Starting with the first line below, extract each line through the one that contains "ring.append(bm.verts.new((x, r *", inclusive, excluding pictures.

= = = = = = =

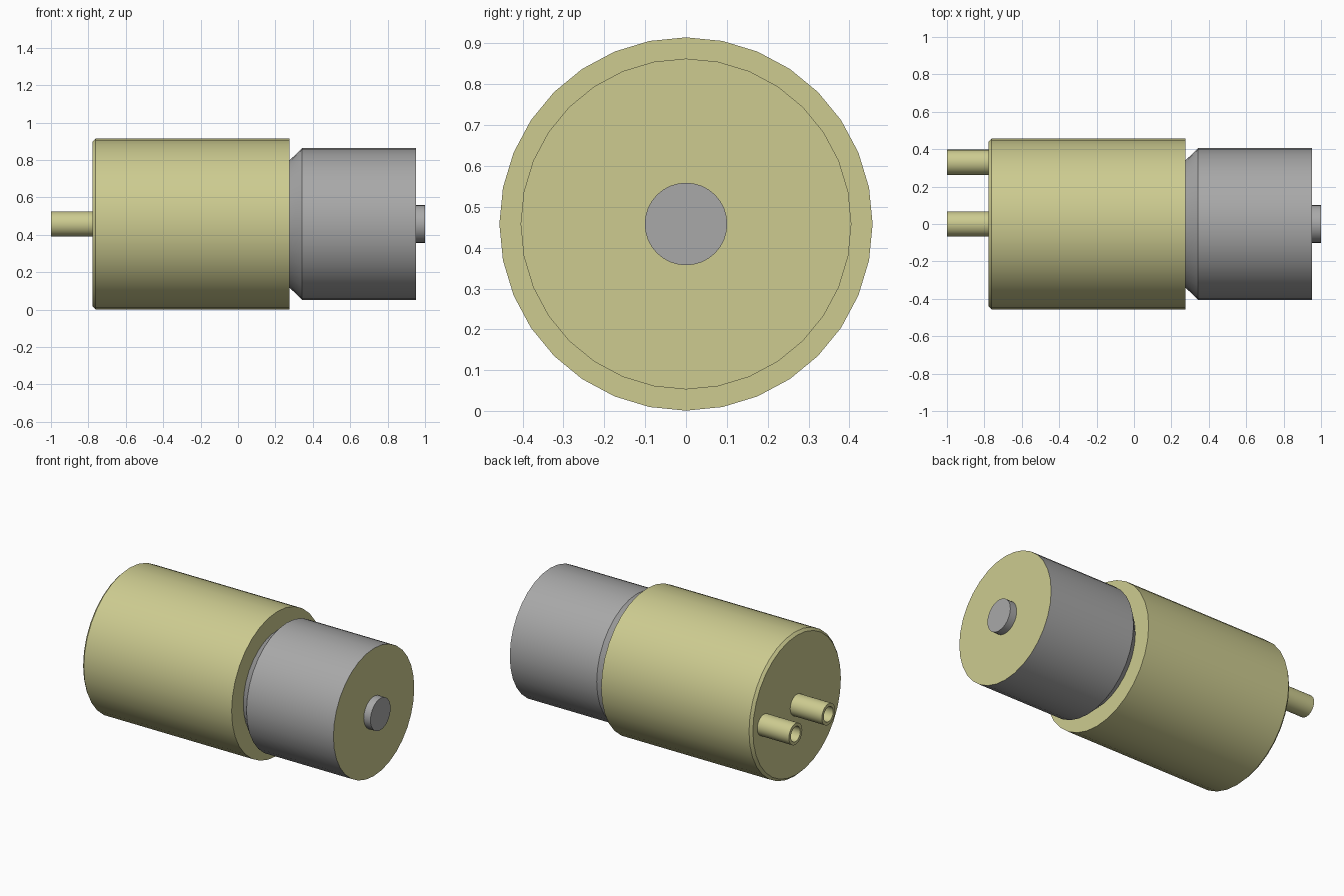
import bpy, bmesh, math

cube = bpy.data.objects.get("Cube")
if cube:
    bpy.data.objects.remove(cube, do_unlink=True)

AXIS_Z = 0.458   # height of the motor axis
SIDES = 32


def material(name, rgb):
    m = bpy.data.materials.new(name)
    m.use_nodes = True
    col = (*rgb, 1.0)
    m.diffuse_color = col
    m.node_tree.nodes["Principled BSDF"].inputs["Base Color"].default_value = col
    return m


khaki = material("khaki", (0.61, 0.60, 0.28))
grey = material("grey", (0.395, 0.395, 0.395))


def lathe(name, profile, mats, y=0.0, tube=False, end_mat=0):
    """Spin (x, radius) points about the x axis; a tube closes its profile, a solid gets end caps."""
    bm = bmesh.new()
    rings = []
    for x, r in profile:
        ring = []
        for i in range(SIDES):
            a = 2 * math.pi * i / SIDES
            ring.append(bm.verts.new((x, r * math.sin(a), r * math.cos(a))))
        rings.append(ring)
    pairs = list(zip(rings, rings[1:]))
    if tube:
        pairs.append((rings[-1], rings[0]))
    for a, b in pairs:
        for i in range(SIDES):
            j = (i + 1) % SIDES
            bm.faces.new((a[i], a[j], b[j], b[i]))
    if not tube:
        bm.faces.new(rings[0])
        bm.faces.new(rings[-1]).material_index = end_mat
    bmesh.ops.recalc_face_normals(bm, faces=bm.faces)
    mesh = bpy.data.meshes.new(name)
    bm.to_mesh(mesh)
    bm.free()
    for m in mats:
        mesh.materials.append(m)
    ob = bpy.data.objects.new(name, mesh)
    ob.location = (0, y, AXIS_Z)
    bpy.context.collection.objects.link(ob)
    bpy.ops.object.select_all(action='DESELECT')
    ob.select_set(True)
    bpy.context.view_layer.objects.active = ob
    bpy.ops.object.shade_smooth_by_angle(angle=math.radians(30))
    return ob


# Main housing with a small bevel around the port end
lathe("main_housing",
      [(-0.778, 0.441), (-0.762, 0.457), (0.275, 0.457)], [khaki])

# Motor can with a chamfered shoulder and a khaki end plate
lathe("motor_can",
      [(0.275, 0.34), (0.343, 0.405), (0.953, 0.405)], [grey, khaki], end_mat=1)

# Shaft stub
lathe("shaft_stub", [(0.953, 0.101), (1.0, 0.101)], [grey])

# Hollow ports, one on the axis and one off to the side
for name, y in (("centre_port", 0.0), ("side_port", 0.33)):
    lathe(name, [(-0.778, 0.067), (-1.0, 0.067), (-1.0, 0.047), (-0.778, 0.047)],
          [khaki], y=y, tube=True)
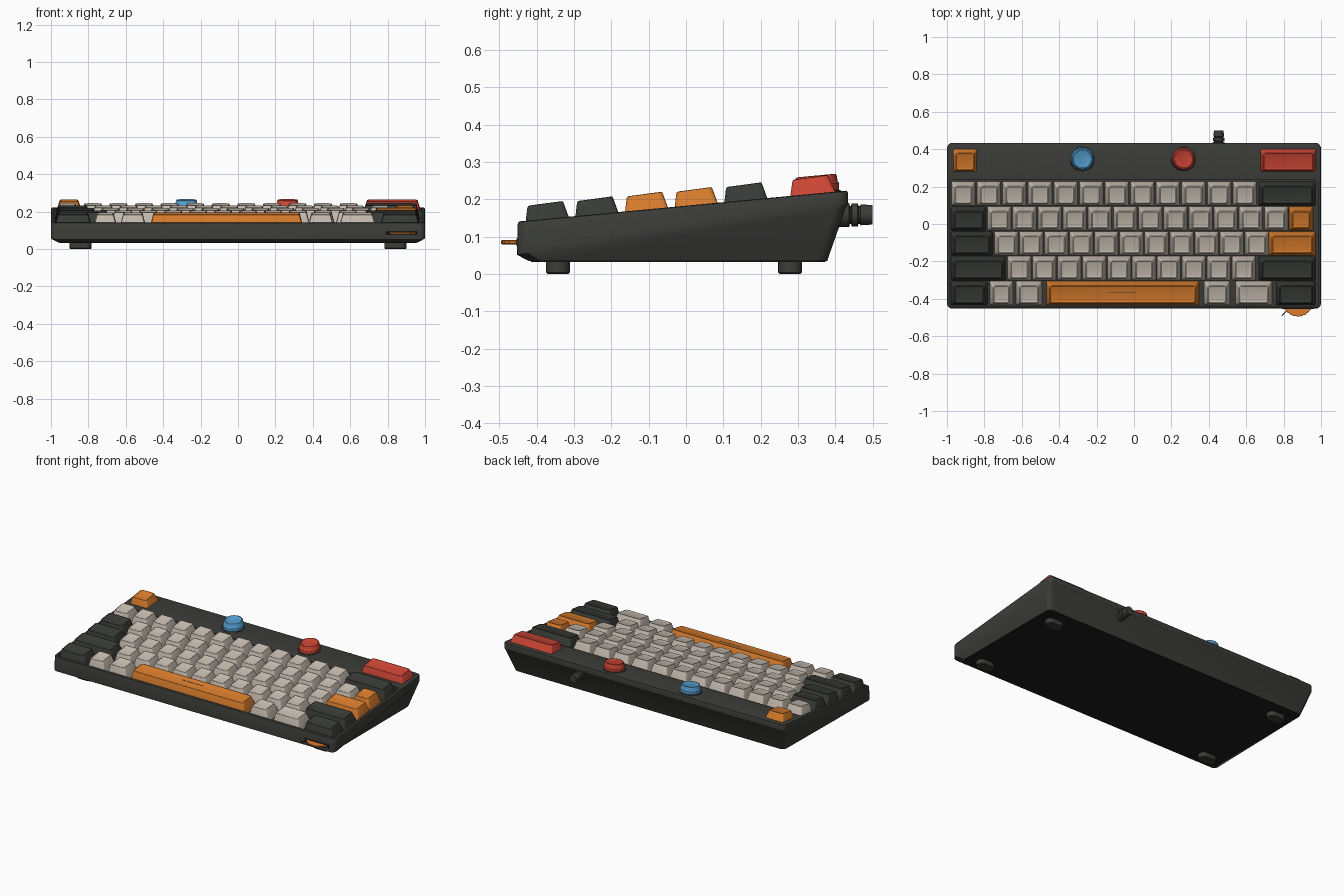
import bpy, bmesh, math
from math import sin, cos, pi, radians

if "Cube" in bpy.data.objects:
    bpy.data.objects.remove(bpy.data.objects["Cube"])

def mat(name, rgb):
    m = bpy.data.materials.new(name)
    m.diffuse_color = (*rgb, 1)
    m.use_nodes = True
    m.node_tree.nodes["Principled BSDF"].inputs["Base Color"].default_value = m.diffuse_color
    return m

CASE = mat("case_grey", (0.045, 0.047, 0.041))
BLACK = mat("base_black", (0.013, 0.013, 0.012))
DARK = mat("dark_key", (0.04, 0.043, 0.038))
CREAM = mat("cream_key", (0.56, 0.50, 0.43))
ORANGE = mat("orange_key", (0.68, 0.20, 0.025))
RED = mat("red_key", (0.60, 0.06, 0.035))
BLUE = mat("blue_button", (0.09, 0.34, 0.62))

# sloped deck: height h above the case top at depth y
def deck(h, lean=0.0, yc=0.0):
    return lambda x, y: 0.1825 + 0.094 * y + h + lean * (y - yc)

def flat(z):
    return lambda x, y: z

def rrect(x0, x1, y0, y1, r, zf, n=5):
    pts = []
    for cx, cy, a in ((x1 - r, y1 - r, 0), (x0 + r, y1 - r, 90),
                      (x0 + r, y0 + r, 180), (x1 - r, y0 + r, 270)):
        for i in range(n):
            t = radians(a + 90 * i / (n - 1))
            x, y = cx + r * cos(t), cy + r * sin(t)
            pts.append((x, y, zf(x, y)))
    return pts

def circle(cx, cy, r, zf, n=40, knurl=0.0):
    pts = []
    for i in range(n):
        k = r - (knurl if i % 2 else 0)
        x, y = cx + k * cos(2 * pi * i / n), cy + k * sin(2 * pi * i / n)
        pts.append((x, y, zf(x, y)))
    return pts

def loft(name, rings, material, angle=32):
    bm = bmesh.new()
    vs = [[bm.verts.new(p) for p in ring] for ring in rings]
    n = len(vs[0])
    for a, b in zip(vs, vs[1:]):
        for i in range(n):
            j = (i + 1) % n
            bm.faces.new((a[i], a[j], b[j], b[i]))
    bm.faces.new(vs[0][::-1])
    bm.faces.new(vs[-1])
    bmesh.ops.recalc_face_normals(bm, faces=bm.faces)
    me = bpy.data.meshes.new(name)
    bm.to_mesh(me)
    bm.free()
    me.materials.append(material)
    ob = bpy.data.objects.new(name, me)
    bpy.context.collection.objects.link(ob)
    bpy.ops.object.select_all(action='DESELECT')
    ob.select_set(True)
    bpy.context.view_layer.objects.active = ob
    bpy.ops.object.shade_smooth_by_angle(angle=radians(angle))
    return ob

# case: tapered underside, belt line, rim, sunken key well
belt = lambda x, y: 0.116 + 0.143 * y
loft("case", [
    rrect(-0.96, 0.96, -0.42, 0.378, 0.03, flat(0.034)),
    rrect(-0.999, 0.999, -0.453, 0.428, 0.03, belt),
    rrect(-1.0, 1.0, -0.453, 0.434, 0.03, lambda x, y: belt(x, y) + 0.008),
    rrect(-1.0, 1.0, -0.451, 0.434, 0.03, deck(-0.007)),
    rrect(-0.998, 0.998, -0.449, 0.432, 0.028, deck(-0.002)),
    rrect(-0.993, 0.993, -0.445, 0.427, 0.024, deck(0)),
    rrect(-0.984, 0.984, -0.438, 0.236, 0.016, deck(0)),
    rrect(-0.984, 0.984, -0.438, 0.236, 0.016, deck(-0.036)),
], CASE, 25)
loft("base_plate", [rrect(-0.955, 0.955, -0.415, 0.373, 0.028, flat(z)) for z in (0.032, 0.04)], BLACK)

# feet
for sx in (-1, 1):
    for y in (-0.343, 0.279):
        x = sx * 0.842
        f = lambda g, z: rrect(x - 0.058 + g, x + 0.058 - g, y - 0.032 + g, y + 0.032 - g, 0.031 - g, flat(z), 8)
        loft("foot", [f(0.004, 0), f(0, 0.004), f(0, 0.036)], CASE)

# keycap: skirt, tapered sides, softened shoulder, shallow dish
def key(name, x0, x1, yc, material, base=-0.032, top=0.042):
    x0, x1 = x0 + 0.003, x1 - 0.003
    def ring(side, front, back, r, h):
        return rrect(x0 + side, x1 - side, yc - front, yc + back, r, deck(h, 0.04, yc))
    loft(name, [
        ring(0.0, 0.065, 0.064, 0.008, base),
        ring(0.004, 0.062, 0.058, 0.010, min(base + 0.02, 0.0)),
        ring(0.016, 0.056, 0.041, 0.014, top - 0.005),
        ring(0.018, 0.054, 0.039, 0.014, top - 0.001),
        ring(0.022, 0.050, 0.035, 0.012, top),
        ring(0.027, 0.045, 0.030, 0.010, top - 0.003),
    ], material, 28)

ROWS = (0.163, 0.03, -0.103, -0.236, -0.369)
# letter rows: first centre, pitch, count
for yc, (first, pitch, count) in zip(ROWS, ((-0.913, 0.1368, 12), (-0.72, 0.1345, 12),
                                            (-0.683, 0.1339, 11), (-0.613, 0.1333, 10))):
    for i in range(count):
        c = first + pitch * i
        key("letter_key", c - 0.066, c + 0.066, yc, CREAM)

# wide and coloured keys
for name, row, x0, x1, m in (
        ("backspace_key", 0, 0.664, 0.974, DARK),
        ("tab_key", 1, -0.982, -0.787, DARK), ("slash_key", 1, 0.825, 0.96, ORANGE),
        ("help_key", 2, -0.982, -0.752, DARK), ("enter_key", 2, 0.717, 0.974, ORANGE),
        ("left_shift_key", 3, -0.982, -0.683, DARK), ("right_shift_key", 3, 0.664, 0.974, DARK),
        ("left_control_key", 4, -0.982, -0.781, DARK), ("function_key", 4, -0.774, -0.645, CREAM),
        ("left_alt_key", 4, -0.633, -0.49, CREAM), ("space_bar", 4, -0.472, 0.35, ORANGE),
        ("right_alt_key", 4, 0.372, 0.515, CREAM), ("wide_function_key", 4, 0.54, 0.74, CREAM),
        ("right_control_key", 4, 0.758, 0.974, DARK)):
    key(name, x0, x1, ROWS[row], m)
key("escape_key", -0.973, -0.834, 0.341, ORANGE, -0.012, 0.045)
key("clear_key", 0.67, 0.98, 0.341, RED, -0.012, 0.045)
loft("space_bar_mark", [rrect(-0.14, 0.015, -0.37, -0.366, 0.0015, deck(h), 3) for h in (0.036, 0.0396)], DARK)

# round player buttons with dark collars
for name, x, m in (("blue_button", -0.276, BLUE), ("red_button", 0.265, RED)):
    y = 0.348
    loft(name + "_collar", [circle(x, y, r, deck(h)) for r, h in ((0.067, -0.01), (0.067, 0.002), (0.064, 0.004))], DARK)
    loft(name, [circle(x, y, r, deck(h)) for r, h in (
        (0.062, -0.01), (0.062, 0.022), (0.058, 0.027), (0.056, 0.042),
        (0.053, 0.047), (0.047, 0.048), (0.042, 0.045))], m)

# thumb wheel in the front edge, with slot and pointer
loft("thumb_wheel", [circle(0.876, -0.415, r, flat(z), 48, 0.003) for r, z in (
    (0.078, 0.079), (0.081, 0.081), (0.081, 0.088), (0.078, 0.09))], ORANGE)
loft("wheel_slot", [rrect(0.79, 0.962, -0.4545, -0.44, 0.003, flat(z), 3) for z in (0.074, 0.095)], BLACK)
pointer = loft("wheel_pointer", [rrect(-0.028, 0.028, -0.003, 0.003, 0.002, flat(z), 3) for z in (0.081, 0.087)], DARK)
pointer.location = (0.81, -0.47, 0)
pointer.rotation_euler.z = radians(45)

# cable plug: stepped profile turned about the y axis
plug = loft("cable_plug", [circle(0, 0, r, flat(z), 24) for r, z in (
    (0.032, -0.03), (0.032, 0.022), (0.024, 0.024), (0.024, 0.027), (0.031, 0.029), (0.031, 0.045),
    (0.024, 0.047), (0.024, 0.051), (0.028, 0.053), (0.026, 0.085))], CASE)
plug.location = (0.453, 0.415, 0.158)
plug.rotation_euler.x = radians(-90)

= = = = = = =

▶ _Result for this task_:
import bpy, bmesh, math

cube = bpy.data.objects.get("Cube")
if cube:
    bpy.data.objects.remove(cube, do_unlink=True)

AXIS_Z = 0.458   # height of the motor axis
SIDES = 32


def material(name, rgb):
    m = bpy.data.materials.new(name)
    m.use_nodes = True
    col = (*rgb, 1.0)
    m.diffuse_color = col
    m.node_tree.nodes["Principled BSDF"].inputs["Base Color"].default_value = col
    return m


khaki = material("khaki", (0.61, 0.60, 0.28))
grey = material("grey", (0.395, 0.395, 0.395))


def lathe(name, profile, mats, y=0.0, tube=False, end_mat=0):
    """Spin (x, radius) points about the x axis; a tube closes its profile, a solid gets end caps."""
    bm = bmesh.new()
    rings = []
    for x, r in profile:
        ring = []
        for i in range(SIDES):
            a = 2 * math.pi * i / SIDES
            ring.append(bm.verts.new((x, r * math.sin(a), r * math.cos(a))))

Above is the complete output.